After nursing, apply breast milk or nipple cream to keep the nipple moist. This tends to help the skin heal as well as to prevent further skin irritation.

Some skin conditions, such as eczema, psoriasis, and dermatitis, can develop on the areola. These conditions can cause breastfeeding to be painful. See your doctor or a dermatologist for diagnosis and treatment. Make sure that your doctor knows you are breastfeeding before prescribing any treatments or medications for you.


Common symptoms of breast engorgement include swollen, firm, and painful breasts. Engorgement can make your areola feel hard and flatten out your nipples, making it very difficult for your baby to latch.

In the first few weeks of breastfeeding, aim to breastfeed anytime your baby is hungry to keep your breasts from becoming overfilled—or pump as needed. Also, try to empty your breasts completely with each feeding to help your milk supply level with your baby's needs. However, even with your best efforts, you may end up engorged during those early days of breastfeeding.

If your breasts do become engorged, nurse your baby after performing breast massage or hand expressing a little bit of breast milk first to make nursing easier. This will help to relieve some of the pressure in the breast, prompt the letdown, and soften the areola to make a proper latch more feasible.

Frequent nursing is the best way to treat and prevent engorgement. Pumping too much too early can make engorgement worse. Engorged breasts can feel painful, lumpy, or heavy. The nipple also may appear flat and you may have swollen lymph nodes in your armpits.

Be sure to report any symptoms to your doctor and/or lactation consultant but most likely these symptoms will go away once excess breastmilk has been expressed.

Surgical Procedures

Breast surgery near the areola can damage the milk ducts and interfere with breastfeeding. Certain procedures, such as breast reduction, are more likely to include an incision near or around the areola.

However, any procedure that involves an incision or removal of breast tissue in that area of the breast can impact the areola and potentially be problematic for breastfeeding. Talk to your doctor if you have had breast or chest surgery and have any concerns about how this may impact nursing.

A Word From Verywell

Areolas aren't something many of us spend much time thinking about until pregnancy or breastfeeding causes them to change—or if problems occur. Be sure to talk to your doctor about any areola questions or problems you may experience. Luckily, while some of these concerns can be painful, many simple and effective remedies are available to ease most issues.

6 Sources
Verywell Family uses only high-quality sources, including peer-reviewed studies, to support the facts within our articles. Read our editorial process to learn more about how we fact-check and keep our content accurate, reliable, and trustworthy.
  1. U.S. National Library of Medicine. How milk gets from breast to baby.

  2. Thanaboonyawat I, Chanprapaph P, Lattalapkul J, Rongluen S. Pilot study of normal development of nipples during pregnancy. J Hum Lact. 2013;29(4):480-3. doi:10.1177/0890334413493350

  3. U.S. National Library of Medicine.

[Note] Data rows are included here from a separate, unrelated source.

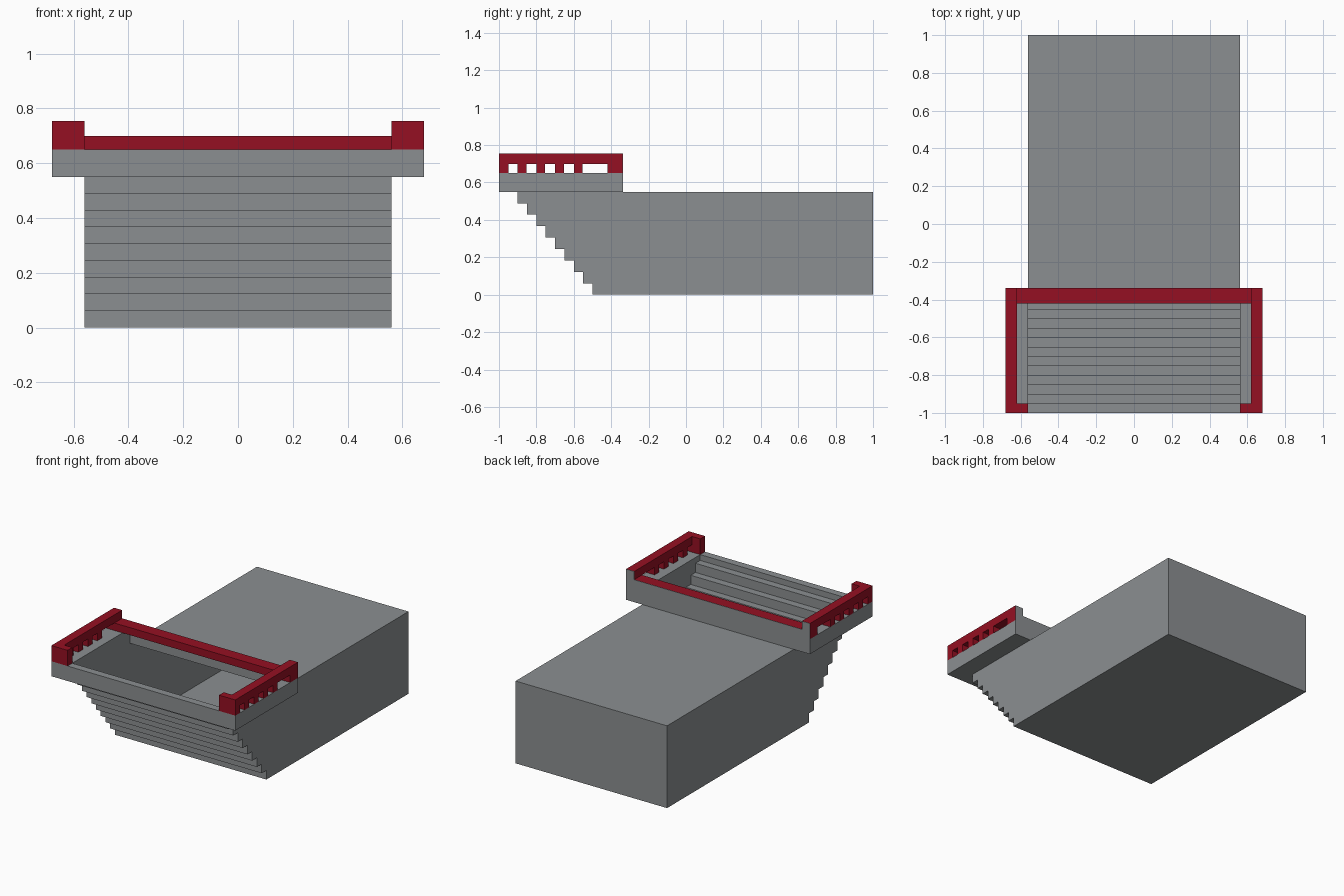
import bpy, bmesh

if "Cube" in bpy.data.objects:
    bpy.data.objects.remove(bpy.data.objects["Cube"])


def material(name, rgb):
    m = bpy.data.materials.new(name)
    m.diffuse_color = (*rgb, 1)
    m.use_nodes = True
    m.node_tree.nodes["Principled BSDF"].inputs["Base Color"].default_value = m.diffuse_color
    return m


GREY = material("stone grey", (0.26, 0.275, 0.285))
RED = material("dark red", (0.30, 0.005, 0.016))

HALF = 0.56      # half width of the stairwell
OUT = 0.68       # half width of the rim
TOP = 0.55       # height of the tunnel roof
RIM = 0.65       # height of the rim
BACK = -0.34     # back of the rim
RISE = TOP / 9


def finish(name, bm, mat, recalc=True):
    if recalc:
        bmesh.ops.recalc_face_normals(bm, faces=bm.faces)
    me = bpy.data.meshes.new(name)
    bm.to_mesh(me)
    bm.free()
    me.materials.append(mat)
    ob = bpy.data.objects.new(name, me)
    bpy.context.collection.objects.link(ob)
    return ob


def add_box(bm, x, y, z):
    v = [bm.verts.new((a, b, c)) for a in x for b in y for c in z]
    for f in ((0, 1, 3, 2), (4, 6, 7, 5), (0, 4, 5, 1),
              (2, 3, 7, 6), (0, 2, 6, 4), (1, 5, 7, 3)):
        bm.faces.new([v[i] for i in f])


def boxes(name, mat, items, mirror=False):
    bm = bmesh.new()
    for x, y, z in items:
        add_box(bm, x, y, z)
        if mirror:
            add_box(bm, (-x[1], -x[0]), y, z)
    return finish(name, bm, mat)


# hollow tunnel: side walls with a stepped front edge, floor, end wall, roof
bm = bmesh.new()
profile = [(1, 0), (1, TOP), (-0.9, TOP)]
for k in range(8, -1, -1):
    profile.append((-0.5 - 0.05 * k, k * RISE))
    if k:
        profile.append((-0.45 - 0.05 * k, k * RISE))
for s in (-1, 1):
    pts = profile if s < 0 else profile[::-1]
    f = bm.faces.new([bm.verts.new((s * HALF, y, z)) for y, z in pts])
    f.normal_update()
    if f.normal.x * s < 0:
        f.normal_flip()


def sheet(a, b, flip):
    pts = [(-HALF, *a), (HALF, *a), (HALF, *b), (-HALF, *b)]
    bm.faces.new([bm.verts.new(p) for p in (pts[::-1] if flip else pts)])


sheet((-0.5, 0), (1, 0), True)
sheet((1, 0), (1, TOP), True)
sheet((BACK, TOP), (1, TOP), False)
finish("tunnel_shell", bm, GREY, recalc=False)

# stairs going down into the tunnel
boxes("stairs", GREY,
      [((-HALF, HALF), (-0.5 - 0.05 * k, -0.45 - 0.05 * k), (k * RISE, (k + 1) * RISE))
       for k in range(10)])

# rim around the entrance
boxes("front_lip", GREY, [((-HALF, HALF), (-1, -0.95), (TOP, RIM))])
boxes("side_rim", GREY, [((HALF, OUT), (-1, BACK), (TOP, RIM))], mirror=True)

# thin back plate, taller at both ends
boxes("back_plate", GREY, [((-0.62, 0.62), (BACK, BACK + 0.002), (TOP, 0.70))])
boxes("back_plate_ends", GREY, [((0.62, OUT), (BACK, BACK + 0.002), (TOP, 0.755))], mirror=True)

# red railing
boxes("top_rails", RED, [((0.62, OUT), (-1, BACK), (0.70, 0.755))], mirror=True)
boxes("front_posts", RED, [((HALF, 0.62), (-1, -0.95), (RIM, 0.755)),
                           ((0.62, OUT), (-1, -0.95), (RIM, 0.70))], mirror=True)
boxes("balusters", RED,
      [((0.62, OUT), (-0.9 + 0.1 * i, -0.853 + 0.1 * i), (RIM, 0.70)) for i in range(4)],
      mirror=True)
boxes("back_posts", RED, [((0.62, OUT), (-0.42, BACK), (RIM, 0.70))], mirror=True)
boxes("back_bar", RED, [((-0.62, 0.62), (-0.42, BACK), (RIM, 0.70))])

Management of breast conditions and other breastfeeding difficulties.

  4. University of Michigan Health. Breast engorgement.

  5. La Leche League. Engorged breasts—avoiding and treating.

  6. Centers for Disease Control and Prevention. Breast surgery.

Additional Reading
  • Lawrence R, Lawrence R. Breastfeeding - A Guide For The Medical Profession. 8th ed. Grand Rapids: Elsevier.

  • Meek J. The American Academy Of Pediatrics New Mother's Guide To Breastfeeding. 3rd ed. New York: Bantam Books.

  • Newman J. The Ultimate Breastfeeding Book Of Answers: The Most Comprehensive Problem-Solving Guide To Breastfeeding From The Foremost Expert In North America. New York: Three Rivers Press.

  • Riordan J, Wambach K. Breastfeeding And Human Lactation. 4th ed. Sudbury: Jones and Bartlett Publishers.

By Donna Murray, RN, BSN
Donna Murray, RN, BSN has a Bachelor of Science in Nursing from Rutgers University and is a current member of Sigma Theta Tau, the Honor Society of Nursing.